§ Try it
Print the whole listing, unchanged.

Segment Start: The input

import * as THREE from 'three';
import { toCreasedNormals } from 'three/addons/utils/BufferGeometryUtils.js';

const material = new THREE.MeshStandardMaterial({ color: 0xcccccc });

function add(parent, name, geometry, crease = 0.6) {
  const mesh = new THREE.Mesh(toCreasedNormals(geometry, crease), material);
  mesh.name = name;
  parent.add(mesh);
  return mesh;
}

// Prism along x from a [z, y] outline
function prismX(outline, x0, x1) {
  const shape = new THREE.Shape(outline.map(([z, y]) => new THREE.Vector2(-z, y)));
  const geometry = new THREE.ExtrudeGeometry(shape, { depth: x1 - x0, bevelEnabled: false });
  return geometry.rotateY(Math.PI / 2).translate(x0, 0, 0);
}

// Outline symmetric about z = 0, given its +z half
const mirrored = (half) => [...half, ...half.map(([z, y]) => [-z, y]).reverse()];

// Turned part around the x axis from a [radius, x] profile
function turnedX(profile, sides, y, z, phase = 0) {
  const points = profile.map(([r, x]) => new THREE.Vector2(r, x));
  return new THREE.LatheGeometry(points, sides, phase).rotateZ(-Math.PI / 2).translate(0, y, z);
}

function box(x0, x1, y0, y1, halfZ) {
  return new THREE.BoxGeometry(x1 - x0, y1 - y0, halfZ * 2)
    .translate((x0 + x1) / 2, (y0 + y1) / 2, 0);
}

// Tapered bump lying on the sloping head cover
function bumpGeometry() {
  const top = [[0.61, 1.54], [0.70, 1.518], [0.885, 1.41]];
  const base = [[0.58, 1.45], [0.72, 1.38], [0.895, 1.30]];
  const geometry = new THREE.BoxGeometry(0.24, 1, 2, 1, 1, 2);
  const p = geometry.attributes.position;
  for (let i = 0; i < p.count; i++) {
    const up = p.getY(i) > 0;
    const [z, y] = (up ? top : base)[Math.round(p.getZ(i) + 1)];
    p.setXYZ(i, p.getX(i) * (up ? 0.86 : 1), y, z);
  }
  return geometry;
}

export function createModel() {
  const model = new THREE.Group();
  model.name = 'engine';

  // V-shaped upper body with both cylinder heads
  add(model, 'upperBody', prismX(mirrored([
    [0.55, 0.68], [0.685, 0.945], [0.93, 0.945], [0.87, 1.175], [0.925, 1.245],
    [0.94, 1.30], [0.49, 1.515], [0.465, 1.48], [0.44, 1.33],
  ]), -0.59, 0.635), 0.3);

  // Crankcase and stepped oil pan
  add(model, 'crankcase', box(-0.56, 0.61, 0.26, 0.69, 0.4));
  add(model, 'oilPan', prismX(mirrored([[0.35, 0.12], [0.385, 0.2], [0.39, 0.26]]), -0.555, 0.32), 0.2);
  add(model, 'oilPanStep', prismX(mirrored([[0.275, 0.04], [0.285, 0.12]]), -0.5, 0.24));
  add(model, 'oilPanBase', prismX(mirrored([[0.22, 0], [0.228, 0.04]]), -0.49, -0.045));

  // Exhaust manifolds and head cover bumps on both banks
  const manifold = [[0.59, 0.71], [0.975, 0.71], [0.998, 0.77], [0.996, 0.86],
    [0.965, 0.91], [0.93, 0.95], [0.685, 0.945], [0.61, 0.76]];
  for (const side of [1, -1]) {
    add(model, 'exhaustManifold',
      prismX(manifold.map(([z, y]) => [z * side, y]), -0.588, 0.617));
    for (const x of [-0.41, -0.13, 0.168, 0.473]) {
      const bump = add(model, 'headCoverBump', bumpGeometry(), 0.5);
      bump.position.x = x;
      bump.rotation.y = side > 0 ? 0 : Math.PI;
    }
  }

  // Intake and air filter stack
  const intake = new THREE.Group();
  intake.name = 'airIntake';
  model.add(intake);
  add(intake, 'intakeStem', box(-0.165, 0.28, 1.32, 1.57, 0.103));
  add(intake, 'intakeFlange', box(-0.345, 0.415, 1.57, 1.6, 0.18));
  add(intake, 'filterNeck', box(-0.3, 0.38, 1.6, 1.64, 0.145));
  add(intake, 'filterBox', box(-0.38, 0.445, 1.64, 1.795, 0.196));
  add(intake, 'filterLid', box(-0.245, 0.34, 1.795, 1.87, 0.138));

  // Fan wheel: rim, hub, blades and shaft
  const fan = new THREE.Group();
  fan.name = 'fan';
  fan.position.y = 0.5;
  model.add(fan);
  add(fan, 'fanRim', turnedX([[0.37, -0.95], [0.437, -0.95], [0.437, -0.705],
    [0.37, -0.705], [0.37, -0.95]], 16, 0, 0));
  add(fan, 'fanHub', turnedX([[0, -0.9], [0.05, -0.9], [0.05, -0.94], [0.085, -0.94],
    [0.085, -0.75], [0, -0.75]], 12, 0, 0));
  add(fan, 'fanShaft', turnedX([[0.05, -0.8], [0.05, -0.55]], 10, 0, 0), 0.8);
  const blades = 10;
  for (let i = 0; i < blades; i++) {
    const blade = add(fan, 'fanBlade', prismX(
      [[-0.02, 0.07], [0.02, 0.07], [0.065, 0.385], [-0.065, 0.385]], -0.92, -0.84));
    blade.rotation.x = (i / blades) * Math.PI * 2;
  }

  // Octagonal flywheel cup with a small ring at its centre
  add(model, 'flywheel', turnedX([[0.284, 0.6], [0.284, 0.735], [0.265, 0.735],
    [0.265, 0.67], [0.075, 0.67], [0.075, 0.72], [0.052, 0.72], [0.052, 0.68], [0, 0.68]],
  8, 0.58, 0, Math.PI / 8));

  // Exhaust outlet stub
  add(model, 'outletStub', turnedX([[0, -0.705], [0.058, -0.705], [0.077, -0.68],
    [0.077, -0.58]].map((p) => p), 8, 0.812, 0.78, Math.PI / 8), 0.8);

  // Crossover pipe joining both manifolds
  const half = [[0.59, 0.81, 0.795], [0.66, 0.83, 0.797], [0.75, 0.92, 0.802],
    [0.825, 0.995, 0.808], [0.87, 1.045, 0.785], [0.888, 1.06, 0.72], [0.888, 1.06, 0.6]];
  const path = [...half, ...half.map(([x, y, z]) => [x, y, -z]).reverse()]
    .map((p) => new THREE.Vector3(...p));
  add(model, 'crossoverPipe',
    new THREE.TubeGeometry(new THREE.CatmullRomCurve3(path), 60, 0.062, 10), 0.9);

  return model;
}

Segment End: The input

§ Expected answer
import * as THREE from 'three';
import { toCreasedNormals } from 'three/addons/utils/BufferGeometryUtils.js';

const material = new THREE.MeshStandardMaterial({ color: 0xcccccc });

function add(parent, name, geometry, crease = 0.6) {
  const mesh = new THREE.Mesh(toCreasedNormals(geometry, crease), material);
  mesh.name = name;
  parent.add(mesh);
  return mesh;
}

// Prism along x from a [z, y] outline
function prismX(outline, x0, x1) {
  const shape = new THREE.Shape(outline.map(([z, y]) => new THREE.Vector2(-z, y)));
  const geometry = new THREE.ExtrudeGeometry(shape, { depth: x1 - x0, bevelEnabled: false });
  return geometry.rotateY(Math.PI / 2).translate(x0, 0, 0);
}

// Outline symmetric about z = 0, given its +z half
const mirrored = (half) => [...half, ...half.map(([z, y]) => [-z, y]).reverse()];

// Turned part around the x axis from a [radius, x] profile
function turnedX(profile, sides, y, z, phase = 0) {
  const points = profile.map(([r, x]) => new THREE.Vector2(r, x));
  return new THREE.LatheGeometry(points, sides, phase).rotateZ(-Math.PI / 2).translate(0, y, z);
}

function box(x0, x1, y0, y1, halfZ) {
  return new THREE.BoxGeometry(x1 - x0, y1 - y0, halfZ * 2)
    .translate((x0 + x1) / 2, (y0 + y1) / 2, 0);
}

// Tapered bump lying on the sloping head cover
function bumpGeometry() {
  const top = [[0.61, 1.54], [0.70, 1.518], [0.885, 1.41]];
  const base = [[0.58, 1.45], [0.72, 1.38], [0.895, 1.30]];
  const geometry = new THREE.BoxGeometry(0.24, 1, 2, 1, 1, 2);
  const p = geometry.attributes.position;
  for (let i = 0; i < p.count; i++) {
    const up = p.getY(i) > 0;
    const [z, y] = (up ? top : base)[Math.round(p.getZ(i) + 1)];
    p.setXYZ(i, p.getX(i) * (up ? 0.86 : 1), y, z);
  }
  return geometry;
}

export function createModel() {
  const model = new THREE.Group();
  model.name = 'engine';

  // V-shaped upper body with both cylinder heads
  add(model, 'upperBody', prismX(mirrored([
    [0.55, 0.68], [0.685, 0.945], [0.93, 0.945], [0.87, 1.175], [0.925, 1.245],
    [0.94, 1.30], [0.49, 1.515], [0.465, 1.48], [0.44, 1.33],
  ]), -0.59, 0.635), 0.3);

  // Crankcase and stepped oil pan
  add(model, 'crankcase', box(-0.56, 0.61, 0.26, 0.69, 0.4));
  add(model, 'oilPan', prismX(mirrored([[0.35, 0.12], [0.385, 0.2], [0.39, 0.26]]), -0.555, 0.32), 0.2);
  add(model, 'oilPanStep', prismX(mirrored([[0.275, 0.04], [0.285, 0.12]]), -0.5, 0.24));
  add(model, 'oilPanBase', prismX(mirrored([[0.22, 0], [0.228, 0.04]]), -0.49, -0.045));

  // Exhaust manifolds and head cover bumps on both banks
  const manifold = [[0.59, 0.71], [0.975, 0.71], [0.998, 0.77], [0.996, 0.86],
    [0.965, 0.91], [0.93, 0.95], [0.685, 0.945], [0.61, 0.76]];
  for (const side of [1, -1]) {
    add(model, 'exhaustManifold',
      prismX(manifold.map(([z, y]) => [z * side, y]), -0.588, 0.617));
    for (const x of [-0.41, -0.13, 0.168, 0.473]) {
      const bump = add(model, 'headCoverBump', bumpGeometry(), 0.5);
      bump.position.x = x;
      bump.rotation.y = side > 0 ? 0 : Math.PI;
    }
  }

  // Intake and air filter stack
  const intake = new THREE.Group();
  intake.name = 'airIntake';
  model.add(intake);
  add(intake, 'intakeStem', box(-0.165, 0.28, 1.32, 1.57, 0.103));
  add(intake, 'intakeFlange', box(-0.345, 0.415, 1.57, 1.6, 0.18));
  add(intake, 'filterNeck', box(-0.3, 0.38, 1.6, 1.64, 0.145));
  add(intake, 'filterBox', box(-0.38, 0.445, 1.64, 1.795, 0.196));
  add(intake, 'filterLid', box(-0.245, 0.34, 1.795, 1.87, 0.138));

  // Fan wheel: rim, hub, blades and shaft
  const fan = new THREE.Group();
  fan.name = 'fan';
  fan.position.y = 0.5;
  model.add(fan);
  add(fan, 'fanRim', turnedX([[0.37, -0.95], [0.437, -0.95], [0.437, -0.705],
    [0.37, -0.705], [0.37, -0.95]], 16, 0, 0));
  add(fan, 'fanHub', turnedX([[0, -0.9], [0.05, -0.9], [0.05, -0.94], [0.085, -0.94],
    [0.085, -0.75], [0, -0.75]], 12, 0, 0));
  add(fan, 'fanShaft', turnedX([[0.05, -0.8], [0.05, -0.55]], 10, 0, 0), 0.8);
  const blades = 10;
  for (let i = 0; i < blades; i++) {
    const blade = add(fan, 'fanBlade', prismX(
      [[-0.02, 0.07], [0.02, 0.07], [0.065, 0.385], [-0.065, 0.385]], -0.92, -0.84));
    blade.rotation.x = (i / blades) * Math.PI * 2;
  }

  // Octagonal flywheel cup with a small ring at its centre
  add(model, 'flywheel', turnedX([[0.284, 0.6], [0.284, 0.735], [0.265, 0.735],
    [0.265, 0.67], [0.075, 0.67], [0.075, 0.72], [0.052, 0.72], [0.052, 0.68], [0, 0.68]],
  8, 0.58, 0, Math.PI / 8));

  // Exhaust outlet stub
  add(model, 'outletStub', turnedX([[0, -0.705], [0.058, -0.705], [0.077, -0.68],
    [0.077, -0.58]].map((p) => p), 8, 0.812, 0.78, Math.PI / 8), 0.8);

  // Crossover pipe joining both manifolds
  const half = [[0.59, 0.81, 0.795], [0.66, 0.83, 0.797], [0.75, 0.92, 0.802],
    [0.825, 0.995, 0.808], [0.87, 1.045, 0.785], [0.888, 1.06, 0.72], [0.888, 1.06, 0.6]];
  const path = [...half, ...half.map(([x, y, z]) => [x, y, -z]).reverse()]
    .map((p) => new THREE.Vector3(...p));
  add(model, 'crossoverPipe',
    new THREE.TubeGeometry(new THREE.CatmullRomCurve3(path), 60, 0.062, 10), 0.9);

  return model;
}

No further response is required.